◆ MATERIAL SHOWN ◆
____________________

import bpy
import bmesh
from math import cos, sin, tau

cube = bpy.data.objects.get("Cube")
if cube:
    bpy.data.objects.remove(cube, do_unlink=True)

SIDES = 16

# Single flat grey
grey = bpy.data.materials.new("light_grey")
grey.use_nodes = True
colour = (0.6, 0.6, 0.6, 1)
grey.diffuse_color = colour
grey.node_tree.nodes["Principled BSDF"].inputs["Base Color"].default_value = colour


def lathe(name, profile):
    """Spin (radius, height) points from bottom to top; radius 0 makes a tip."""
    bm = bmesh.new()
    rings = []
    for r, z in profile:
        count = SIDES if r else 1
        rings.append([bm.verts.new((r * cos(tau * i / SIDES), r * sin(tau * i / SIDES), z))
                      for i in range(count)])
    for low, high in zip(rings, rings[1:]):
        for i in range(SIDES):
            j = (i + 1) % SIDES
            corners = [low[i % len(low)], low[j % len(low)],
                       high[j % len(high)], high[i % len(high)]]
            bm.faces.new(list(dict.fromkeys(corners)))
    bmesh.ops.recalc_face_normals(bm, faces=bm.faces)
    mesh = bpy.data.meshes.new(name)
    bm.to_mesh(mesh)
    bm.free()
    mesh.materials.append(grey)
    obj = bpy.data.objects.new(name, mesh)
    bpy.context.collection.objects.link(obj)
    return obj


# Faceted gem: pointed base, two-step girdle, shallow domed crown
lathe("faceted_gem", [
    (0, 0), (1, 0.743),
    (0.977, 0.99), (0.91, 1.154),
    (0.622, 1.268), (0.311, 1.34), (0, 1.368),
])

____________________

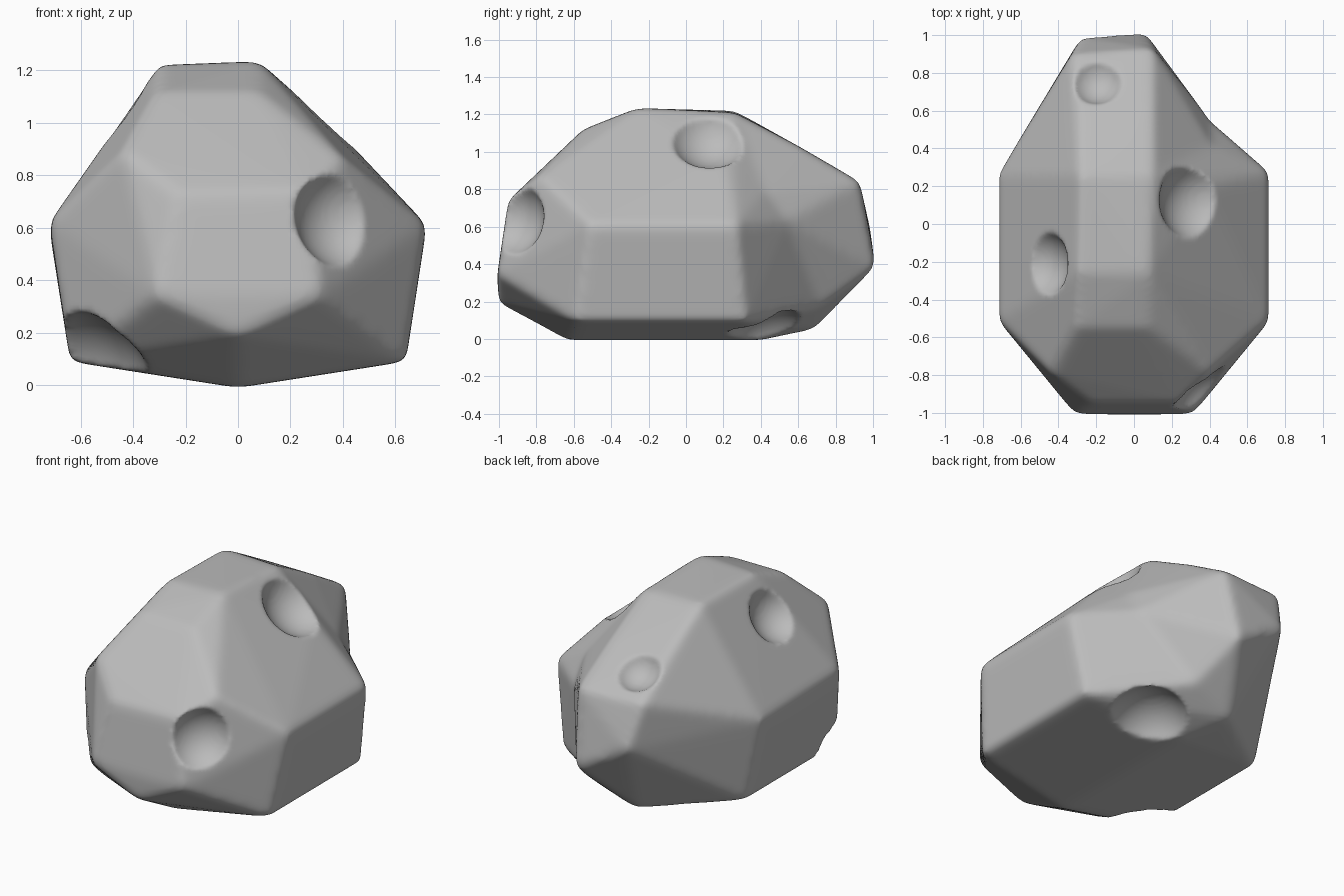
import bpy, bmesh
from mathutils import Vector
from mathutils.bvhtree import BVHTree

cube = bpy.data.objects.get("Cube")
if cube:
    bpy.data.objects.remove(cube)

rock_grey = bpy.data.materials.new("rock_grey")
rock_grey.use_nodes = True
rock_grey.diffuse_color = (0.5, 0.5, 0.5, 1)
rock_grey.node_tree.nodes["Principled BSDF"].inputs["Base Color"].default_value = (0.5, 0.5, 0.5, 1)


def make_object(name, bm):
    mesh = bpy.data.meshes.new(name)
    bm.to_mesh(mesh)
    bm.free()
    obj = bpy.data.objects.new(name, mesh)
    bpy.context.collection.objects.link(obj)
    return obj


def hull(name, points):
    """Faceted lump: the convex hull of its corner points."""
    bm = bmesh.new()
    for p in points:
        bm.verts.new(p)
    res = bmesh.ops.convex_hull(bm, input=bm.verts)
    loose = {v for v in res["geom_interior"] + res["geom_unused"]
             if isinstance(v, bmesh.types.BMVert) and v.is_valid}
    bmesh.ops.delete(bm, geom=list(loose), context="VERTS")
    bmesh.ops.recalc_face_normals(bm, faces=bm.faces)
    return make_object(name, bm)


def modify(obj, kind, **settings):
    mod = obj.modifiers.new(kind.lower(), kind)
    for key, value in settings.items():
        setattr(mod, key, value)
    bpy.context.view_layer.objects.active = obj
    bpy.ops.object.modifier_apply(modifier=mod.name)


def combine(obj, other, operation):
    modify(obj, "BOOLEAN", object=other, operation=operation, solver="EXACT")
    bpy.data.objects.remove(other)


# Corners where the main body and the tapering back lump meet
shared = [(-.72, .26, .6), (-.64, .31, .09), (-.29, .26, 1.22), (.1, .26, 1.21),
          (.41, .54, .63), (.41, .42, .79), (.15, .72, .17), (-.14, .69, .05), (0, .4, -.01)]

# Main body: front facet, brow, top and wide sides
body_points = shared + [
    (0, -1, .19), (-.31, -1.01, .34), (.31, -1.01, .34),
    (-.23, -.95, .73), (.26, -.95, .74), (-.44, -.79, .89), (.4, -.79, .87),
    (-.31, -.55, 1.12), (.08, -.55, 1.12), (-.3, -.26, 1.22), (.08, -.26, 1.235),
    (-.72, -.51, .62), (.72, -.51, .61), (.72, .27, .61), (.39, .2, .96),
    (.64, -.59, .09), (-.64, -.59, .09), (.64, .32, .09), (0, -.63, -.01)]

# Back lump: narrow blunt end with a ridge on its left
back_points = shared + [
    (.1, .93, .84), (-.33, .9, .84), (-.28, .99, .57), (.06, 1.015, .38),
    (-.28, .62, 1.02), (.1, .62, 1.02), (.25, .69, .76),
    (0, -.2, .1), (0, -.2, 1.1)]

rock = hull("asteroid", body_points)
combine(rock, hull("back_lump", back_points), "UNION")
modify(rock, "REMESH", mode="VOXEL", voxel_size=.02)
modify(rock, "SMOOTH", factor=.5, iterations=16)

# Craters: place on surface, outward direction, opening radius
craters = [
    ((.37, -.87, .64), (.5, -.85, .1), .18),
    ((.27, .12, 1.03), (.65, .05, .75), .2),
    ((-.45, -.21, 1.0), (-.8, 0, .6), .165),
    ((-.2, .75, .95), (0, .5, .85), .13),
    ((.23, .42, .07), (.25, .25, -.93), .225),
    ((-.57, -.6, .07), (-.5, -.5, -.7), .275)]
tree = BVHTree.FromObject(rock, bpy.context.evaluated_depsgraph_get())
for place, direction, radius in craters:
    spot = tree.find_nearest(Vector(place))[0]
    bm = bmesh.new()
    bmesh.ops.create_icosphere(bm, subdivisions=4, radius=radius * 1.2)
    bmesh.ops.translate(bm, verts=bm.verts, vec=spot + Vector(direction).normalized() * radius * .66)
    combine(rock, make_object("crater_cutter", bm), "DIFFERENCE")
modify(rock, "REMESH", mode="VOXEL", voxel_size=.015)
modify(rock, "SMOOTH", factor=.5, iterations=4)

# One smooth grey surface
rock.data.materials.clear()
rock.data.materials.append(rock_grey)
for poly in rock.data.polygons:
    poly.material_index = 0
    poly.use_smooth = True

____________________

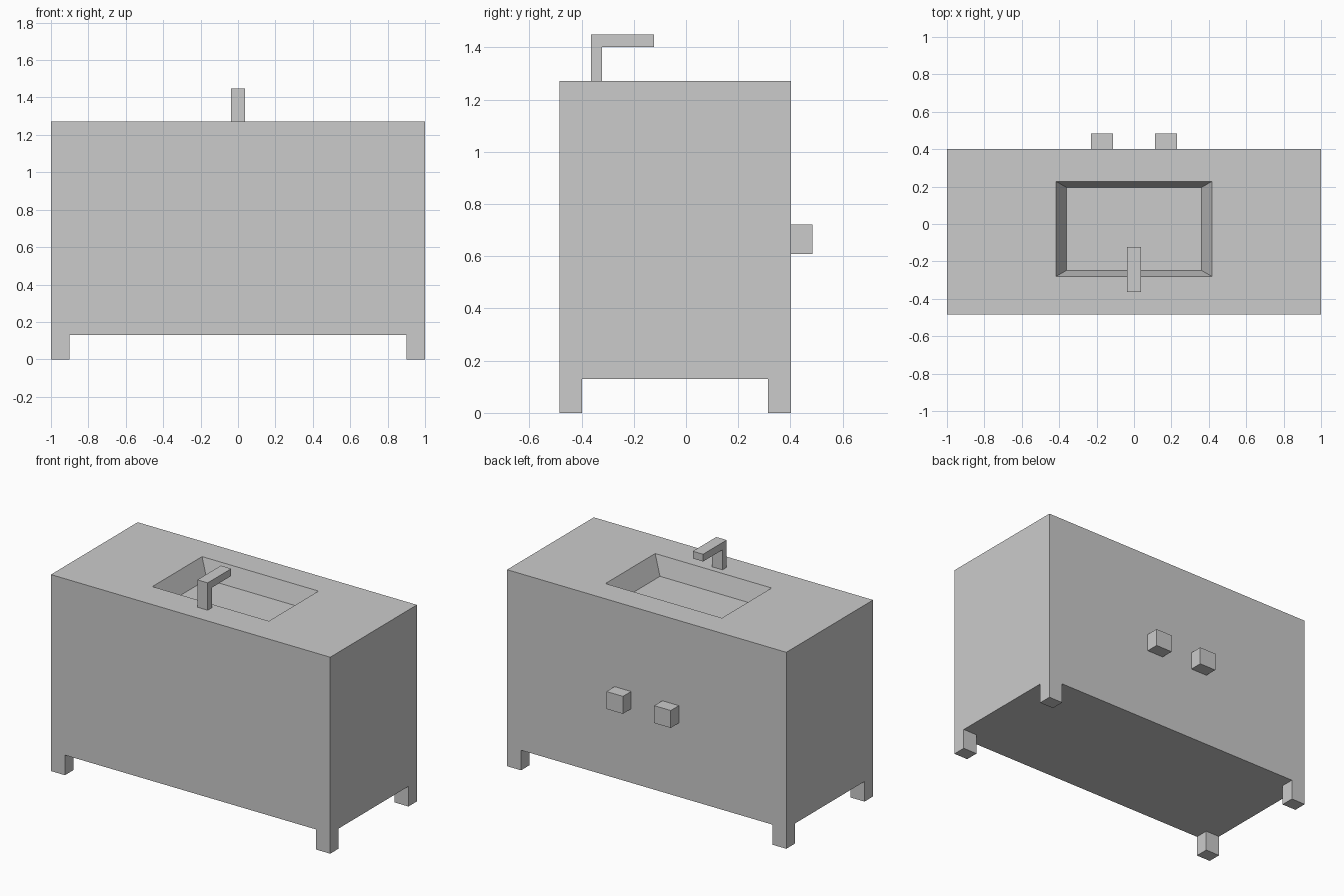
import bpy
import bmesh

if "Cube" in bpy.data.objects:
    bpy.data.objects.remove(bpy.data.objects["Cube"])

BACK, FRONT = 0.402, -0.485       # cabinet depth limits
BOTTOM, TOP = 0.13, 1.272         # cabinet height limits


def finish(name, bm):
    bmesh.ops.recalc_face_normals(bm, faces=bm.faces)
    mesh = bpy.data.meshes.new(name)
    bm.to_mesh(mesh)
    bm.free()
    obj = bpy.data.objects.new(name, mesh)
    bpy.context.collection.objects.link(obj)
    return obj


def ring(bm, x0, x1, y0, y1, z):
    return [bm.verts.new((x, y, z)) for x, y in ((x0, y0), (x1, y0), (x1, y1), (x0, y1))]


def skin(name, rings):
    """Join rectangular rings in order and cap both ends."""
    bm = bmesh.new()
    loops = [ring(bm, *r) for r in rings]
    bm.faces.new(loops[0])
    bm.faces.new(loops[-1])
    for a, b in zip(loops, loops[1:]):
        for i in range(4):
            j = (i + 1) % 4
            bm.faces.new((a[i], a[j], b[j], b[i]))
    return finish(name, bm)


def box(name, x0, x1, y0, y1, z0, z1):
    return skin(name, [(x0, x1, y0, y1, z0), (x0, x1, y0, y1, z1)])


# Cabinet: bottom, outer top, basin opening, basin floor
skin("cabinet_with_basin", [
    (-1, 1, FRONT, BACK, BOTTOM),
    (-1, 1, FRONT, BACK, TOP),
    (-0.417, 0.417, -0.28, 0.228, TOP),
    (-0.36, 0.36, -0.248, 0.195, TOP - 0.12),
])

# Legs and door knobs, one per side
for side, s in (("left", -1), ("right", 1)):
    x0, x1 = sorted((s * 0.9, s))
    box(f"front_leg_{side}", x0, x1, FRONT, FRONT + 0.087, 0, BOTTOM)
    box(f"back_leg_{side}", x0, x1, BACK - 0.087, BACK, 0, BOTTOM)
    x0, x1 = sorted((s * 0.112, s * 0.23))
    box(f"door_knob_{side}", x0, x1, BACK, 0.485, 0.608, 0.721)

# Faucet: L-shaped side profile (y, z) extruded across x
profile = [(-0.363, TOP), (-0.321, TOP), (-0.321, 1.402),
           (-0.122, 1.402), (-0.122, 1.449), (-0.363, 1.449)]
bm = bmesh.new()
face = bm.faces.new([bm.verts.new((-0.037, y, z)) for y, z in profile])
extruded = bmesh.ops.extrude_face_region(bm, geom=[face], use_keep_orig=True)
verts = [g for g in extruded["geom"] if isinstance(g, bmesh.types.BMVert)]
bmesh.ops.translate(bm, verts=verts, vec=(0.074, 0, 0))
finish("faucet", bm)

____________________

◆ WHAT TO WORK ON ◆
Report the number of lines in the records that include the string "import", and write no other words.

◆ TASK ANSWER ◆
8